■ YOUR GOAL: Since the pictures are not wanted, reproduce only the rest of the records, exactly as given.

■ TASK DATA:
[Start of section]

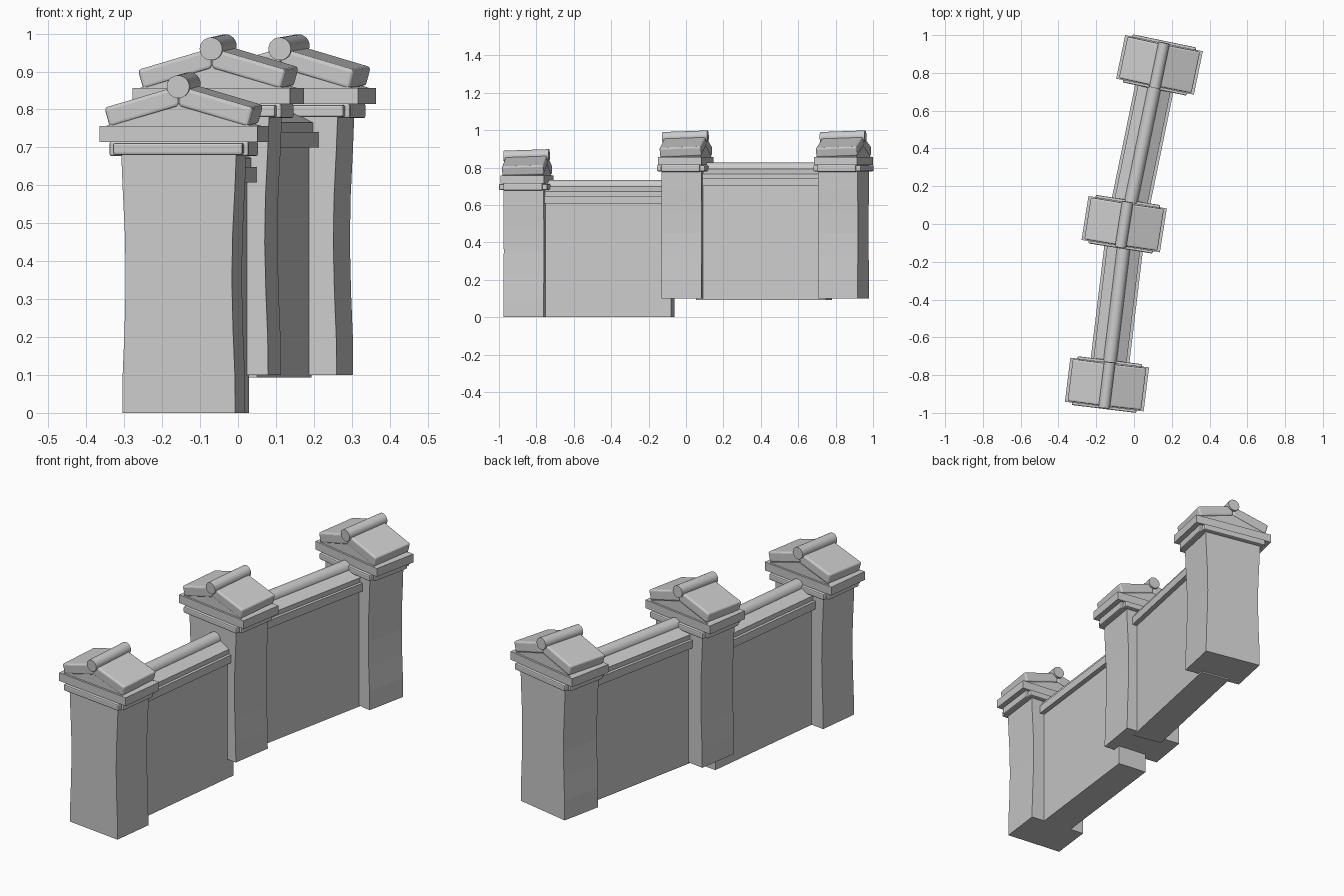
import bpy, bmesh, math
from mathutils import Matrix

if "Cube" in bpy.data.objects:
    bpy.data.objects.remove(bpy.data.objects["Cube"])


def frame(x, y, z, turn):
    return Matrix.Translation((x, y, z)) @ Matrix.Rotation(math.radians(turn), 4, 'Z')


def finish(name, bm, mat, bevel=0, segs=2):
    bmesh.ops.recalc_face_normals(bm, faces=bm.faces)
    me = bpy.data.meshes.new(name)
    bm.to_mesh(me)
    bm.free()
    ob = bpy.data.objects.new(name, me)
    bpy.context.collection.objects.link(ob)
    ob.matrix_world = mat
    if bevel:
        m = ob.modifiers.new("bevel", 'BEVEL')
        m.width, m.segments = bevel, segs
    return ob


def prism(name, pts, y0, y1, mat, bevel=0, segs=2):
    """Extrude an x-z profile along local y."""
    bm = bmesh.new()
    a = [bm.verts.new((x, y0, z)) for x, z in pts]
    b = [bm.verts.new((x, y1, z)) for x, z in pts]
    bm.faces.new(a)
    bm.faces.new(b[::-1])
    n = len(pts)
    for i in range(n):
        bm.faces.new((a[i], b[i], b[(i + 1) % n], a[(i + 1) % n]))
    return finish(name, bm, mat, bevel, segs)


def box(name, w, d, z0, z1, mat, bevel=0):
    h = w / 2
    return prism(name, [(-h, z0), (h, z0), (h, z1), (-h, z1)], -d / 2, d / 2, mat, bevel)


def rod(name, r, y0, y1, z, mat):
    pts = [(r * math.cos(i * math.tau / 32), z + r * math.sin(i * math.tau / 32)) for i in range(32)]
    ob = prism(name, pts, y0, y1, mat)
    for p in ob.data.polygons:
        p.use_smooth = len(p.vertices) == 4
    return ob


def pillar(n, x, y, z, turn):
    m = frame(x, y, z, turn)
    # waisted shaft
    side = [(.15, 0), (.149, .1), (.144, .22), (.141, .35), (.143, .47), (.149, .59), (.153, .69)]
    prism(f"pillar_{n}_shaft", side + [(-px, pz) for px, pz in side[::-1]], -.108, .108, m)
    # necking strips under the cap
    box(f"pillar_{n}_necking_long", .345, .26, .68, .712, m, .006)
    box(f"pillar_{n}_necking_wide", .37, .21, .677, .716, m, .006)
    # cap slab with gable
    box(f"pillar_{n}_cap_slab", .42, .235, .714, .757, m)
    prism(f"pillar_{n}_gable", [(-.195, .756), (.195, .756), (0, .816)], -.108, .108, m)
    # slightly tipped roof tiles and ridge roll
    piv = Matrix.Translation((0, 0, .8))
    t = m @ piv @ Matrix.Rotation(math.radians(2), 4, 'X') @ piv.inverted()
    for s, side_name in ((-1, "left"), (1, "right")):
        prism(f"pillar_{n}_roof_{side_name}",
              [(0, .812), (s * .184, .757), (s * .198, .808), (0, .866)], -.112, .112, t, .009, 3)
    rod(f"pillar_{n}_ridge", .03, -.122, .122, .864, t)


def wall(n, start, end, z):
    dx, dy = end[0] - start[0], end[1] - start[1]
    length = math.hypot(dx, dy)
    m = frame(start[0], start[1], z, -math.degrees(math.atan2(dx, dy)))

    def rect(name, h, z0, z1, bevel=0):
        prism(name, [(-h, z0), (h, z0), (h, z1), (-h, z1)], 0, length, m, bevel)

    rect(f"wall_{n}_panel", .078, 0, .62)
    rect(f"wall_{n}_ledge", .103, .607, .648)
    # coping and ridge roll
    prism(f"wall_{n}_coping", [(-.088, .64), (.088, .64), (.088, .672), (0, .718), (-.088, .672)],
          0, length, m)
    rod(f"wall_{n}_ridge", .035, 0, length, .699, m)


pillar("front", -.143, -.85, 0, -7)
pillar("middle", -.052, -.001, .1, -9)
pillar("back", .135, .842, .1, -11.7)
wall("front", (-.136, -.80), (-.048, -.07), 0)
wall("back", (-.026, .07), (.117, .765), .093)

[End of section]

■ EXERCISE SOLUTION:
import bpy, bmesh, math
from mathutils import Matrix

if "Cube" in bpy.data.objects:
    bpy.data.objects.remove(bpy.data.objects["Cube"])


def frame(x, y, z, turn):
    return Matrix.Translation((x, y, z)) @ Matrix.Rotation(math.radians(turn), 4, 'Z')


def finish(name, bm, mat, bevel=0, segs=2):
    bmesh.ops.recalc_face_normals(bm, faces=bm.faces)
    me = bpy.data.meshes.new(name)
    bm.to_mesh(me)
    bm.free()
    ob = bpy.data.objects.new(name, me)
    bpy.context.collection.objects.link(ob)
    ob.matrix_world = mat
    if bevel:
        m = ob.modifiers.new("bevel", 'BEVEL')
        m.width, m.segments = bevel, segs
    return ob


def prism(name, pts, y0, y1, mat, bevel=0, segs=2):
    """Extrude an x-z profile along local y."""
    bm = bmesh.new()
    a = [bm.verts.new((x, y0, z)) for x, z in pts]
    b = [bm.verts.new((x, y1, z)) for x, z in pts]
    bm.faces.new(a)
    bm.faces.new(b[::-1])
    n = len(pts)
    for i in range(n):
        bm.faces.new((a[i], b[i], b[(i + 1) % n], a[(i + 1) % n]))
    return finish(name, bm, mat, bevel, segs)


def box(name, w, d, z0, z1, mat, bevel=0):
    h = w / 2
    return prism(name, [(-h, z0), (h, z0), (h, z1), (-h, z1)], -d / 2, d / 2, mat, bevel)


def rod(name, r, y0, y1, z, mat):
    pts = [(r * math.cos(i * math.tau / 32), z + r * math.sin(i * math.tau / 32)) for i in range(32)]
    ob = prism(name, pts, y0, y1, mat)
    for p in ob.data.polygons:
        p.use_smooth = len(p.vertices) == 4
    return ob


def pillar(n, x, y, z, turn):
    m = frame(x, y, z, turn)
    # waisted shaft
    side = [(.15, 0), (.149, .1), (.144, .22), (.141, .35), (.143, .47), (.149, .59), (.153, .69)]
    prism(f"pillar_{n}_shaft", side + [(-px, pz) for px, pz in side[::-1]], -.108, .108, m)
    # necking strips under the cap
    box(f"pillar_{n}_necking_long", .345, .26, .68, .712, m, .006)
    box(f"pillar_{n}_necking_wide", .37, .21, .677, .716, m, .006)
    # cap slab with gable
    box(f"pillar_{n}_cap_slab", .42, .235, .714, .757, m)
    prism(f"pillar_{n}_gable", [(-.195, .756), (.195, .756), (0, .816)], -.108, .108, m)
    # slightly tipped roof tiles and ridge roll
    piv = Matrix.Translation((0, 0, .8))
    t = m @ piv @ Matrix.Rotation(math.radians(2), 4, 'X') @ piv.inverted()
    for s, side_name in ((-1, "left"), (1, "right")):
        prism(f"pillar_{n}_roof_{side_name}",
              [(0, .812), (s * .184, .757), (s * .198, .808), (0, .866)], -.112, .112, t, .009, 3)
    rod(f"pillar_{n}_ridge", .03, -.122, .122, .864, t)


def wall(n, start, end, z):
    dx, dy = end[0] - start[0], end[1] - start[1]
    length = math.hypot(dx, dy)
    m = frame(start[0], start[1], z, -math.degrees(math.atan2(dx, dy)))

    def rect(name, h, z0, z1, bevel=0):
        prism(name, [(-h, z0), (h, z0), (h, z1), (-h, z1)], 0, length, m, bevel)

    rect(f"wall_{n}_panel", .078, 0, .62)
    rect(f"wall_{n}_ledge", .103, .607, .648)
    # coping and ridge roll
    prism(f"wall_{n}_coping", [(-.088, .64), (.088, .64), (.088, .672), (0, .718), (-.088, .672)],
          0, length, m)
    rod(f"wall_{n}_ridge", .035, 0, length, .699, m)


pillar("front", -.143, -.85, 0, -7)
pillar("middle", -.052, -.001, .1, -9)
pillar("back", .135, .842, .1, -11.7)
wall("front", (-.136, -.80), (-.048, -.07), 0)
wall("back", (-.026, .07), (.117, .765), .093)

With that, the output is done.